For thousands of years, coastal areas have been synonymous with sailing, or using sails to catch the wind and propel a boat across the water. It’s not clear when sailing originated, but artistic representations of the activity have been discovered dating to the 6th millennium BCE. Archaeologists believe sailing probably rose alongside other advancements such as agriculture and animal husbandry as people became less nomadic and began to form large communities. Many early civilizations were located in coastal areas or along the banks of major rivers and lakes. As such, sailing for the purposes of catching fish, transporting goods for trade or engaging in warfare would’ve been an obvious innovation.
The sails of early vessels were primitive compared to modern craft. The art and science of sailing accelerated during the Middle Ages (approximately 1100 to 1450 AD) when exploration and commercial trading between continents expanded dramatically. During this era, different types of sails and rigging were developed, allowing for larger ships with a greater range of travel. Most of these innovations are still in use in modern sailing.
A sail is a type of airfoil, or a curved structure designed to use air currents to help propel a boat or ship. Other airfoils can include airplane wings, propellers, turbines or rotors. Even a simple kite someone might fly on a beach or in a park is a type of airfoil. Nature created airfoils through the design of birds’ feathers or the wing shape of a flying insect. It’s possible, even probable, that early humans were imitating designs seen in nature when they began experimenting with sailing. Perhaps watching certain marine animals, like By-the-WInd-Sailors, may have been the inspiration for putting sails on boats and allowing the force of wind to move the craft.

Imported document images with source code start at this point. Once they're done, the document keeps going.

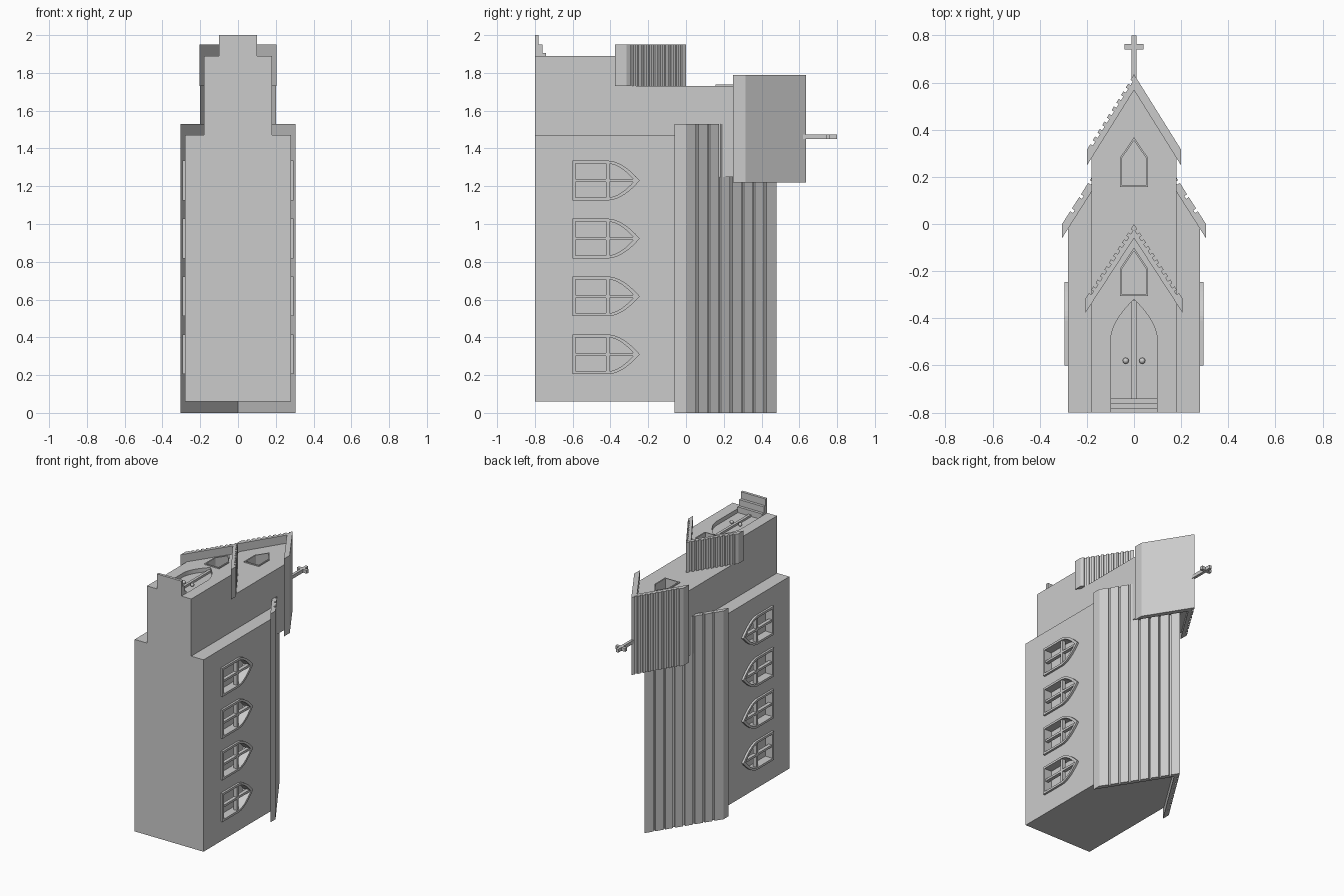
import bpy, bmesh, math
from mathutils import Vector

if "Cube" in bpy.data.objects:
    bpy.data.objects.remove(bpy.data.objects["Cube"])

grey = bpy.data.materials.new("stone grey")
grey.diffuse_color = (0.6, 0.6, 0.6, 1)
grey.use_nodes = True
grey.node_tree.nodes["Principled BSDF"].inputs["Base Color"].default_value = grey.diffuse_color


def front(p, d):               # profile (x, y), depth along z
    return Vector((p[0], p[1], d))


def side(sx, zc):              # profile (z offset, y), depth along x
    return lambda p, d: Vector((sx * d, p[1], zc + p[0]))


def finish(name, bm):
    bmesh.ops.recalc_face_normals(bm, faces=bm.faces)
    me = bpy.data.meshes.new(name)
    bm.to_mesh(me)
    bm.free()
    me.materials.append(grey)
    ob = bpy.data.objects.new(name, me)
    bpy.context.collection.objects.link(ob)
    return ob


def prism(name, pts, d0, d1, put=front):
    bm = bmesh.new()
    a = [bm.verts.new(put(p, d0)) for p in pts]
    b = [bm.verts.new(put(p, d1)) for p in pts]
    bm.faces.new(a)
    bm.faces.new(b[::-1])
    for i in range(len(pts)):
        j = (i + 1) % len(pts)
        bm.faces.new((a[i], a[j], b[j], b[i]))
    return finish(name, bm)


def ring(name, outer, inner, d0, d1, put=front):
    bm = bmesh.new()
    loops = [[bm.verts.new(put(p, d)) for p in pts]
             for pts, d in ((outer, d0), (outer, d1), (inner, d1), (inner, d0))]
    n = len(outer)
    for k in range(4):
        a, b = loops[k], loops[(k + 1) % 4]
        for i in range(n):
            j = (i + 1) % n
            bm.faces.new((a[i], a[j], b[j], b[i]))
    return finish(name, bm)


def rect(x0, x1, y0, y1):
    return [(x0, y0), (x1, y0), (x1, y1), (x0, y1)]


def arch(w, y0, spring, apex, n=1, p=1.8):
    curve = [(w * (1 - (i / n) ** p), spring + (apex - spring) * i / n) for i in range(n + 1)]
    return [(-w, y0), (w, y0)] + curve + [(-x, y) for x, y in curve[-2::-1]]


def gable(w, y0, eave, apex):
    return [(-w, y0), (w, y0), (w, eave), (0, apex), (-w, eave)]


def cut(target, cutter):
    mod = target.modifiers.new("cut", 'BOOLEAN')
    mod.operation, mod.solver, mod.object = 'DIFFERENCE', 'EXACT', cutter
    bpy.context.view_layer.objects.active = target
    bpy.ops.object.modifier_apply(modifier=mod.name)
    bpy.data.objects.remove(cutter)


def roof(name, w, eave, apex, thick, z0, z1, pitch, depth, ribbed=(-1, 1)):
    """Two sloping slabs with grooves running along the ridge."""
    for s in (-1, 1):
        run = Vector((-w, apex - eave))
        inward = Vector((-run.y, run.x)).normalized() * depth
        if inward.y > 0:
            inward = -inward
        pts = [(w, eave - thick), (w, eave)]
        if s in ribbed:
            n = round((apex - eave) / pitch)
            g = 0.1 if pitch > 0.05 else 0.25
            for i in range(1, n):
                p0 = Vector((w, eave)) + run * ((i - g) / n)
                p1 = Vector((w, eave)) + run * ((i + g) / n)
                pts += [tuple(q) for q in (p0, p0 + inward, p1 + inward, p1)]
        pts += [(0, apex), (0, apex - thick)]
        prism(name, [(s * x, y) for x, y in pts], z0, z1)


# Walls
nave = prism("nave_walls", gable(0.28, -0.8, -0.02, 0.43), 0.06, 1.47)
tower = prism("tower_walls", gable(0.18, -0.8, 0.295, 0.575), 1.25, 1.73)
porch = prism("porch_walls", gable(0.18, -0.8, -0.335, -0.055), 1.70, 1.89)

# Roofs
roof("nave_roof", 0.305, 0.0, 0.48, 0.06, 0, 1.53, 0.06, 0.014)
roof("tower_roof", 0.2, 0.315, 0.635, 0.067, 1.22, 1.79, 0.032, 0.012, ribbed=(-1,))
roof("porch_roof", 0.205, -0.315, 0.0, 0.06, 1.73, 1.95, 0.0286, 0.012)

# Side windows: recess, frame, glazing bars
for s in (-1, 1):
    for zc in (0.31, 0.617, 0.923, 1.23):
        put = side(s, zc)
        outer = arch(0.105, -0.6, -0.41, -0.245, 8)
        inner = arch(0.089, -0.585, -0.41, -0.272, 8)
        cut(nave, prism("window_cutter", inner, 0.235, 0.30, put))
        ring("side_window_frame", outer, inner, 0.27, 0.295, put)
        prism("side_window_crossbar", rect(-0.092, 0.092, -0.424, -0.406), 0.262, 0.288, put)
        prism("side_window_mullion", rect(-0.008, 0.008, -0.59, -0.27), 0.262, 0.288, put)

# Gable windows on porch and tower
for wall, y0, spring, apex, z in ((porch, -0.305, -0.19, -0.1, 1.89), (tower, 0.157, 0.28, 0.368, 1.73)):
    outer = arch(0.06, y0, spring, apex)
    inner = arch(0.051, y0 + 0.007, spring, apex - 0.014)
    cut(wall, prism("gable_cutter", inner, z - 0.09, z + 0.02))
    ring("gable_window_frame", outer, inner, z - 0.02, z + 0.008)

# Door: recessed pointed opening with two leaves, centre post and knobs
opening = arch(0.1, -0.745, -0.5, -0.32, 10, 1.9)
cut(porch, prism("door_cutter", opening, 1.86, 1.92))
prism("door_centre_post", rect(-0.01, 0.01, -0.745, -0.325), 1.85, 1.875)
for s in (-1, 1):
    bm = bmesh.new()
    bmesh.ops.create_uvsphere(bm, u_segments=16, v_segments=10, radius=0.013)
    bmesh.ops.translate(bm, verts=bm.verts, vec=(s * 0.035, -0.58, 1.872))
    for f in bm.faces:
        f.smooth = True
    finish("door_knob", bm)

# Entrance steps
for i, z in enumerate((2.0, 1.95, 1.905)):
    prism("step", rect(-0.1, 0.1, -0.8 + 0.02 * i, -0.78 + 0.02 * i), 1.87, z)

# Spire cross
prism("cross_post", rect(-0.01, 0.01, 0.61, 0.8), 1.45, 1.475)
prism("cross_arm", rect(-0.04, 0.04, 0.74, 0.763), 1.45, 1.475)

Sails are designed to utilize different kinds of wind force, but aerodynamic drag is the most useful and efficient for sailing. This is created when the wind pushes against the body of the sail, inflating it into an airfoil shape and propelling the boat forward. If the wind is behind the boat, it is easier to create aerodynamic drag and enable forward momentum. If the wind is coming from the sides or front of the boat, different sails can be used or repositioned through the use of ropes and lines to funnel its flow to the rear of the vessel and create propulsion.
Although sailing was most certainly developed for practical reasons, the joy of skipping across the waves on a stiff wind lured more and more people to practice it as a leisure activity. Again, it’s not known exactly when recreational sailing became fashionable, but cultures as far back as ancient Egypt produced countless images of people sailing where the principle intent seemed to be simple enjoyment. Today, recreational sailing can take various forms:
Day sailing: Smaller craft are used for short excursions without the need for overnight or longterm accommodation. Day sailing is probably the most common form of recreational sailing.
Coastal cruising: Longer trips are made up or down a coastline but still within the relative safety of nearshore waters. This type of sailing usually lasts multiple days.
Blue water cruising: Larger vessels are used for sailing into the open sea. This type of sailing is usually a long-term endeavor and the boat will require more space for sleeping and provisions.
Passagemaking: This type of sailing involves travel over extremely long distances without the vessel stopping to resupply. Sail boats are uniquely qualified for this type of travel as they do not need to use precious space for engines and the necessary fuel. Circumnavigation of the earth has been accomplished almost entirely by sailing vessels for this reason. Some teenagers, most notably Robin Lee Graham, made history by sailing around the world alone.
Racing: Sailboat racing has different forms and can be either a fun pastime or a serious sport. Most competitive racing utilizes larger vessels such as yachts and can occur in nearshore waters, open water or even involve circumnavigation of the earth. Competitions using smaller craft are known as dinghy races – a dinghy being a small open-topped sailboat.
There are numerous organizations dedicated to sailing. The United States Sailing Association and the International Sailing Federation are two of the larger organizations. There are also numerous Oregon-based sailing clubs and associations, including the Oregon State University’s Sailing Club, the Oregon Women’s Sailing Association and the Small Yacht Sailing Club of Oregon.
Sixteen And Alone At Sea: In 1965, a sixteen-year-old named Robin Lee Graham made history by sailing around the world all by himself. Here is the amazing tale which inspired three books and a movie!
Studying At Sea: Plenty of young people leave home for learning experiences – but how about going to sea to learn? Two Oceanscape Network youth volunteers explore the blue water research vessel Ocean Watch and discover what it’s like to live – and learn – at sea.
Time Traveler: Welcome Aboard the Lady Washington: The Lady Washington is more than a working replica of the Pacific Northwest’s most famous “tall ship.” It’s also a floating classroom, educating thousands every year about the adventure of sailing.